**Aim of the exercise**
Treat the line containing "k = (j + 1) % len(a)" as the first line and the final line of the material below as the last; reproduce that range exactly.

**Information**
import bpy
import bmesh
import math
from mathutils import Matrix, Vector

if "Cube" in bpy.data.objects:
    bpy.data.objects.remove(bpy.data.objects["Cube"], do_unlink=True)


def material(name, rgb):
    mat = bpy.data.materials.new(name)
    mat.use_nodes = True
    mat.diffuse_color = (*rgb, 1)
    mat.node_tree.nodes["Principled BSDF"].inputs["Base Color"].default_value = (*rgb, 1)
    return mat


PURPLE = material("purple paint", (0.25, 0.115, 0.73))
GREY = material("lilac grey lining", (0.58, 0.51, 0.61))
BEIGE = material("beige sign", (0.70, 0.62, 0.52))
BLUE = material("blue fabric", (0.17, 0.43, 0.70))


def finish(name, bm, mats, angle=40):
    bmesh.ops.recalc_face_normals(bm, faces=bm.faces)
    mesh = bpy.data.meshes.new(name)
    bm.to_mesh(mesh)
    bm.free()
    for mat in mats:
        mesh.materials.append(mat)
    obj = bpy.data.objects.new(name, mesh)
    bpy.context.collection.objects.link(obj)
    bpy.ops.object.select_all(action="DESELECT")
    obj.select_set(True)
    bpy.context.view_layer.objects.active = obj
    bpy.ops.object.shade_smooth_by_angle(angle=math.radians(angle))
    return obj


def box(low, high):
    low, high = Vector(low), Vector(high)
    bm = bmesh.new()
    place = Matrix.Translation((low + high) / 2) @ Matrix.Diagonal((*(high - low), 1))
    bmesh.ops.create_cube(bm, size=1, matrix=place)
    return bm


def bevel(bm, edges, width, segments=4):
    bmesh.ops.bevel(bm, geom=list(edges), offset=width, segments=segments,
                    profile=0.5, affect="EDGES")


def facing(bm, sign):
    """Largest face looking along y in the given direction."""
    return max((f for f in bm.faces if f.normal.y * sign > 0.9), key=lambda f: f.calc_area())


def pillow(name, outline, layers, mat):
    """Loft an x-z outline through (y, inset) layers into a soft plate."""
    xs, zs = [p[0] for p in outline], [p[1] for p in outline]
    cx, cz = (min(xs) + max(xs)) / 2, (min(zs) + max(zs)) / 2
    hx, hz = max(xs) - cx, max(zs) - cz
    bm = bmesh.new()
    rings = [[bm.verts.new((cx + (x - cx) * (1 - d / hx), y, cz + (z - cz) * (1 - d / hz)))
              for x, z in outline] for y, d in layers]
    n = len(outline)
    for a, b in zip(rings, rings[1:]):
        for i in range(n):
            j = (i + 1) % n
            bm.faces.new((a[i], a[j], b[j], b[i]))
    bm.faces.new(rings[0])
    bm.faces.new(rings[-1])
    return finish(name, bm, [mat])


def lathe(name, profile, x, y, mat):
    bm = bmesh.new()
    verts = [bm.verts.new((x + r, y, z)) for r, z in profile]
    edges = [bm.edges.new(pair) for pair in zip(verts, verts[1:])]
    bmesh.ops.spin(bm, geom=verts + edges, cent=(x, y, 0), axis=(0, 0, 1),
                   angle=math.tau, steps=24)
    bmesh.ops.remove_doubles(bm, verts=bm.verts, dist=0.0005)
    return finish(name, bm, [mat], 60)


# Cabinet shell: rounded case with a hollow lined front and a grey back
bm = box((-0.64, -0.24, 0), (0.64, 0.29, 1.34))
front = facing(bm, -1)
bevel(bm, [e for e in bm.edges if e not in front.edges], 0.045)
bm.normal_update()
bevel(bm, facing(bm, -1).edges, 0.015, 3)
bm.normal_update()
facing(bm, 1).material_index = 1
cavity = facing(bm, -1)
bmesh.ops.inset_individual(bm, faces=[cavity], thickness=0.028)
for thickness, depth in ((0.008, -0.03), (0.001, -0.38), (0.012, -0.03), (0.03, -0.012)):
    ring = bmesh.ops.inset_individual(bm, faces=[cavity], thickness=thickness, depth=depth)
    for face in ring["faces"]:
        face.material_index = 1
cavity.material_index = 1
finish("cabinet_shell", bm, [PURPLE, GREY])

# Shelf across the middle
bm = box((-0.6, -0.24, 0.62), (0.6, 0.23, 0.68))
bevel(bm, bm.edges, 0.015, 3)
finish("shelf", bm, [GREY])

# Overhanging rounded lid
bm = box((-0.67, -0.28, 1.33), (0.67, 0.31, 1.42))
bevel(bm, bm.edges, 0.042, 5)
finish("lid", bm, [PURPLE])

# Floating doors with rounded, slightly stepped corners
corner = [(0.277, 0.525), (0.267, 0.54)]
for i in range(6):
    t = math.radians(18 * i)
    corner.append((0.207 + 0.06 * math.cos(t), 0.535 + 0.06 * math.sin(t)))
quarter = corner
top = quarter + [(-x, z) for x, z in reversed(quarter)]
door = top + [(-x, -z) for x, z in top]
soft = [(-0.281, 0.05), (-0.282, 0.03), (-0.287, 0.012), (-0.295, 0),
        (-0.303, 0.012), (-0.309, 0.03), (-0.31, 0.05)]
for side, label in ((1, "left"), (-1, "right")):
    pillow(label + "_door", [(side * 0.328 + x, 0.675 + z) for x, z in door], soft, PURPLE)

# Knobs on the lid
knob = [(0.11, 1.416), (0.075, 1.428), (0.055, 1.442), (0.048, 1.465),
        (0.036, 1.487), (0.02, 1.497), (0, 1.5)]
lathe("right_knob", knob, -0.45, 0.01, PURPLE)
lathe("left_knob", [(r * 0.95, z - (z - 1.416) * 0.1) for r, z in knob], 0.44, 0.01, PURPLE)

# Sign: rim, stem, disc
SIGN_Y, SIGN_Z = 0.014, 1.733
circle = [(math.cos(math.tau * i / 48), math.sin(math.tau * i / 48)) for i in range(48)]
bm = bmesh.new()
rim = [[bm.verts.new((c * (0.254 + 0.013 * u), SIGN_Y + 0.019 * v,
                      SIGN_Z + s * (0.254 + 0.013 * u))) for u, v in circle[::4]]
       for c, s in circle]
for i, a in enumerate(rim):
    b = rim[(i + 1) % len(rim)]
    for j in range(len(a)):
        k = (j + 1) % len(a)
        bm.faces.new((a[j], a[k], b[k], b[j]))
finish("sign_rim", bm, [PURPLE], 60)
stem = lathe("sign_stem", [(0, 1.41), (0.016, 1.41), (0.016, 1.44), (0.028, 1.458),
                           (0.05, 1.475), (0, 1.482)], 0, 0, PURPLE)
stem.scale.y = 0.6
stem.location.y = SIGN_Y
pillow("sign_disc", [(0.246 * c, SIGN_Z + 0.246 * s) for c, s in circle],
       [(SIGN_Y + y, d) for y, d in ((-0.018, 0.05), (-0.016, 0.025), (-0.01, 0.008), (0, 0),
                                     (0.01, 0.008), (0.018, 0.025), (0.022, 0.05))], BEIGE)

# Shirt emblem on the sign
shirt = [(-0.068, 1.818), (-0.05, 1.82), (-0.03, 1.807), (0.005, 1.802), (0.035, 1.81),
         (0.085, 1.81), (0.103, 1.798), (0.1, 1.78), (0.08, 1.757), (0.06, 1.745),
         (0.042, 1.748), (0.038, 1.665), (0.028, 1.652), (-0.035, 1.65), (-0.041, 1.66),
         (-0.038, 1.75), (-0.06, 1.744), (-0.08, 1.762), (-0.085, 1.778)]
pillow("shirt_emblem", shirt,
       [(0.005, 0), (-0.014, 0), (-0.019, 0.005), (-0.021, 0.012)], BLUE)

**Your solution**
        k = (j + 1) % len(a)
        bm.faces.new((a[j], a[k], b[k], b[j]))
finish("sign_rim", bm, [PURPLE], 60)
stem = lathe("sign_stem", [(0, 1.41), (0.016, 1.41), (0.016, 1.44), (0.028, 1.458),
                           (0.05, 1.475), (0, 1.482)], 0, 0, PURPLE)
stem.scale.y = 0.6
stem.location.y = SIGN_Y
pillow("sign_disc", [(0.246 * c, SIGN_Z + 0.246 * s) for c, s in circle],
       [(SIGN_Y + y, d) for y, d in ((-0.018, 0.05), (-0.016, 0.025), (-0.01, 0.008), (0, 0),
                                     (0.01, 0.008), (0.018, 0.025), (0.022, 0.05))], BEIGE)

# Shirt emblem on the sign
shirt = [(-0.068, 1.818), (-0.05, 1.82), (-0.03, 1.807), (0.005, 1.802), (0.035, 1.81),
         (0.085, 1.81), (0.103, 1.798), (0.1, 1.78), (0.08, 1.757), (0.06, 1.745),
         (0.042, 1.748), (0.038, 1.665), (0.028, 1.652), (-0.035, 1.65), (-0.041, 1.66),
         (-0.038, 1.75), (-0.06, 1.744), (-0.08, 1.762), (-0.085, 1.778)]
pillow("shirt_emblem", shirt,
       [(0.005, 0), (-0.014, 0), (-0.019, 0.005), (-0.021, 0.012)], BLUE)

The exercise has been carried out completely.